-------- The data
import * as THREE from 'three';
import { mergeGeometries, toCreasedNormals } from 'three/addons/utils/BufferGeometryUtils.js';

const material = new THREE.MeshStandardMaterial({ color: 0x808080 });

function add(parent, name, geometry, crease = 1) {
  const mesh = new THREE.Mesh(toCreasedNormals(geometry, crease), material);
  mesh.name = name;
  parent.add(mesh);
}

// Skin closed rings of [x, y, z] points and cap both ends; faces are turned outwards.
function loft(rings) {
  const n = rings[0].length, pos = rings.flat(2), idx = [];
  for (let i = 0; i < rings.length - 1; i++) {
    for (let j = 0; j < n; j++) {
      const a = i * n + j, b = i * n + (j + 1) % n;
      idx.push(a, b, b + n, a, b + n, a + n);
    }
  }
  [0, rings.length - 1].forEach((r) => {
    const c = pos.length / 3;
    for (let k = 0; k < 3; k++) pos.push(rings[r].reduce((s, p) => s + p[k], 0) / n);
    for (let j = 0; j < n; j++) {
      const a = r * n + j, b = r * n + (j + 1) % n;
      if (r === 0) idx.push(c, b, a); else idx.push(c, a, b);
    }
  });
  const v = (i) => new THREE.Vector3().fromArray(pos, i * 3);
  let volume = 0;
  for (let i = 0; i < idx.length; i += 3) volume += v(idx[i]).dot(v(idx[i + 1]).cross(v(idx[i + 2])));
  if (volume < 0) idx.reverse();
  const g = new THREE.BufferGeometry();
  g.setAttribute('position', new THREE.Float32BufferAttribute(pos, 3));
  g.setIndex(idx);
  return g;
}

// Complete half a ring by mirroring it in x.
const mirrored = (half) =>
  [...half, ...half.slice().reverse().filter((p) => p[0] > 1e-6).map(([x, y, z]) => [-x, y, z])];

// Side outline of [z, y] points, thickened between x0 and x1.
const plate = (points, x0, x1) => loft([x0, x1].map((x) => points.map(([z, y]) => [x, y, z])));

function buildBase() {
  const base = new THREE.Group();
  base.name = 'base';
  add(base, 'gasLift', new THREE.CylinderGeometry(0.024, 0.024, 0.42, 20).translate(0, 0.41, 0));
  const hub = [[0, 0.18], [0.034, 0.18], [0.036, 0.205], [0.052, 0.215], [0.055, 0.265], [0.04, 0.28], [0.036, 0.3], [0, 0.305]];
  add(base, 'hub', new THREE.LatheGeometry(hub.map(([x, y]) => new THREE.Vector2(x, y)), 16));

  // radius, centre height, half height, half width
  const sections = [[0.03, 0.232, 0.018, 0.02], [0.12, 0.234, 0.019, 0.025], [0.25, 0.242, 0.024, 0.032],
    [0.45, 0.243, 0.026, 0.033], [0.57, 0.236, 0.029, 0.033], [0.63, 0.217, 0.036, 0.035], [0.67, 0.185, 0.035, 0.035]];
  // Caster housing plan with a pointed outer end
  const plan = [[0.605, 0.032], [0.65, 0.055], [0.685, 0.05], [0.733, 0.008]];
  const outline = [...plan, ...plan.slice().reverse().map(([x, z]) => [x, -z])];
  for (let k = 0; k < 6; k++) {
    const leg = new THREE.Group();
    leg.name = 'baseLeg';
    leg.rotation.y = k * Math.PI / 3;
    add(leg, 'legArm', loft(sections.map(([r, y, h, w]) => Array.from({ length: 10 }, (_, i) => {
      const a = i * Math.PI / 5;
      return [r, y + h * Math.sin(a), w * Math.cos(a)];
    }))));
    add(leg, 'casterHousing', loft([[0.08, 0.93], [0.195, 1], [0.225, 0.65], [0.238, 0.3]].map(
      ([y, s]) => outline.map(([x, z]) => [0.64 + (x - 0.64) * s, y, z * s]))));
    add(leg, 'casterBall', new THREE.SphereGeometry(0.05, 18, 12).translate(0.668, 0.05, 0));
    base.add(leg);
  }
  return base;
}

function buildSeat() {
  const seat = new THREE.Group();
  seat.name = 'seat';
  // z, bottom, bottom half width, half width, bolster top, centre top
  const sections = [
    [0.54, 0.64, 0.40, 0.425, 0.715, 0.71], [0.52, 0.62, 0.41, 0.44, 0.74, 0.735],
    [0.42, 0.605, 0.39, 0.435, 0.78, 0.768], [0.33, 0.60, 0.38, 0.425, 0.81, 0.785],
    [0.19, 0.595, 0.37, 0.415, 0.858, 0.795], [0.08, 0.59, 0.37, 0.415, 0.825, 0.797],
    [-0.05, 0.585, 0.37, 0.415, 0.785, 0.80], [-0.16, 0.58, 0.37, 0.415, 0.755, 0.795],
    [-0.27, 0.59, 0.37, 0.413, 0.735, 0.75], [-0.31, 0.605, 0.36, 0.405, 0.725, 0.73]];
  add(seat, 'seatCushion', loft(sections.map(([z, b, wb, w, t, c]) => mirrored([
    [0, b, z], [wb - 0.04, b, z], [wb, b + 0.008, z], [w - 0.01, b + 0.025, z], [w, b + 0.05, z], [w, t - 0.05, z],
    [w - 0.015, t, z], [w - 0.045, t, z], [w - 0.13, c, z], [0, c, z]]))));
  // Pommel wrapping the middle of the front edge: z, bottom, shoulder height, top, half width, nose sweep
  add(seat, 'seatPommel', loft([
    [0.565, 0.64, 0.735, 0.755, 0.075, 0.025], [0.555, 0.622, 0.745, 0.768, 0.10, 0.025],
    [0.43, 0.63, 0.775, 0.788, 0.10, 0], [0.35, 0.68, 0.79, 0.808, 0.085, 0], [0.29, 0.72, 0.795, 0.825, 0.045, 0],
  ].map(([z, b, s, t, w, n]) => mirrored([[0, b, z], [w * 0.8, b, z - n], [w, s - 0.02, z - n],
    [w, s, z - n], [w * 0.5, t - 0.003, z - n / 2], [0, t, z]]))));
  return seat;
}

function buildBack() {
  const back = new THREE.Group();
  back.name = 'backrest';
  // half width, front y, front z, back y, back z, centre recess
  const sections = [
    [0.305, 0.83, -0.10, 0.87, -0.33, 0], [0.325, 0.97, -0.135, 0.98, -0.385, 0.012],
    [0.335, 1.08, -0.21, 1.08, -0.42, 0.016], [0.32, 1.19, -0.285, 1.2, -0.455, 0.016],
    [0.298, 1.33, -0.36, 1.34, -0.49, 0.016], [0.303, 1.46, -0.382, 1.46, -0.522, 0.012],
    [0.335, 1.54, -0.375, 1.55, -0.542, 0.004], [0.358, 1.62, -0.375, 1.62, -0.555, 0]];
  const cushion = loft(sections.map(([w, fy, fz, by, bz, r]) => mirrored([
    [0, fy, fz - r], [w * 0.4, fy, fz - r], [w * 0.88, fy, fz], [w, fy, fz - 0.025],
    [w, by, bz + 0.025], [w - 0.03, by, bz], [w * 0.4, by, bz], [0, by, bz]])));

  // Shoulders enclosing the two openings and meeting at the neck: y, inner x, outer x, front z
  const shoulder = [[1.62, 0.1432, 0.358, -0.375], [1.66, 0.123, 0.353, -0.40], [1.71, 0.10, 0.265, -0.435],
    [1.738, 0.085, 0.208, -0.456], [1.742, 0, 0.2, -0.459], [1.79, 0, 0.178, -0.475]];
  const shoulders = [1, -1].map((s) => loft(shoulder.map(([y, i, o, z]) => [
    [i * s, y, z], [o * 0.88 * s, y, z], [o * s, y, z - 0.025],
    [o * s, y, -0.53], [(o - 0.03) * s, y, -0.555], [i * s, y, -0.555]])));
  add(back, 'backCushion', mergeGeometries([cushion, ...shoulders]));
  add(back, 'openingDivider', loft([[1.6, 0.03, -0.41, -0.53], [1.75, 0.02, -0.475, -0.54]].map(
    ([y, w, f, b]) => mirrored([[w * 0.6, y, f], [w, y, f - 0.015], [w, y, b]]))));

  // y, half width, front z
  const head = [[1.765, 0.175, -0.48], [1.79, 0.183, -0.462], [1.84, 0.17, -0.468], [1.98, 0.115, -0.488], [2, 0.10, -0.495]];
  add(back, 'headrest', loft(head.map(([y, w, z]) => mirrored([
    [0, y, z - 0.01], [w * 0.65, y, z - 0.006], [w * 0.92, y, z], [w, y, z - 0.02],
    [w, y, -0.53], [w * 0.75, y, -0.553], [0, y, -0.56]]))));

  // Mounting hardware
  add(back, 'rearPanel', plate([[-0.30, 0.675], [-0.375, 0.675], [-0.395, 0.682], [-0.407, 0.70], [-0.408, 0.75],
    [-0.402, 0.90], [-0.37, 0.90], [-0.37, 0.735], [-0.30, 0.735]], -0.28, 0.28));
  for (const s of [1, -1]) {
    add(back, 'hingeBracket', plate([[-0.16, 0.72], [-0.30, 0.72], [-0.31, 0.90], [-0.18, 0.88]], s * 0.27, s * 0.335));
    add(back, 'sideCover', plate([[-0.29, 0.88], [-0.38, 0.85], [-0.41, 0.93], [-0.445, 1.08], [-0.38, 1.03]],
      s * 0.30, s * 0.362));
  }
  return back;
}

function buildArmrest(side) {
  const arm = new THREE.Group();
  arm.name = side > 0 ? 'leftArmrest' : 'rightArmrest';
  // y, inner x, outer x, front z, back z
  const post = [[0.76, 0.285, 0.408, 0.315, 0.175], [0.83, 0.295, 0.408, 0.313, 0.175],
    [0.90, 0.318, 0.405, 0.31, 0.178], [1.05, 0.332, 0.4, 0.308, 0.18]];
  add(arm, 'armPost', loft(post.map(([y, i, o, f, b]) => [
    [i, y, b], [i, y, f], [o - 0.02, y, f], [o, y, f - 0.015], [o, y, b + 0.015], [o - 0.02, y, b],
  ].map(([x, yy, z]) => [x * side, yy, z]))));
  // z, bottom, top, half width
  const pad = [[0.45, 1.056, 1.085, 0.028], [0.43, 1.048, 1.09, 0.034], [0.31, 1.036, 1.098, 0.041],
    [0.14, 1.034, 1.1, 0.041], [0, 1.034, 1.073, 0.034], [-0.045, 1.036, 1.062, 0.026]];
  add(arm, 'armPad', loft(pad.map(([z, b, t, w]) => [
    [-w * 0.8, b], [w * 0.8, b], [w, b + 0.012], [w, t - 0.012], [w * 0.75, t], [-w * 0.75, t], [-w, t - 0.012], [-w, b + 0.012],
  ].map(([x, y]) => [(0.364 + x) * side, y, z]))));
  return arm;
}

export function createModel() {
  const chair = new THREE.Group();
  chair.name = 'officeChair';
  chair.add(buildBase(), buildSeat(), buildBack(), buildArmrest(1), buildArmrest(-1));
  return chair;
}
----------------
▶ What is being asked: Extract all lines from the data in which "buildBase" is found.

▶ Exercise answer:
function buildBase() {
  chair.add(buildBase(), buildSeat(), buildBack(), buildArmrest(1), buildArmrest(-1));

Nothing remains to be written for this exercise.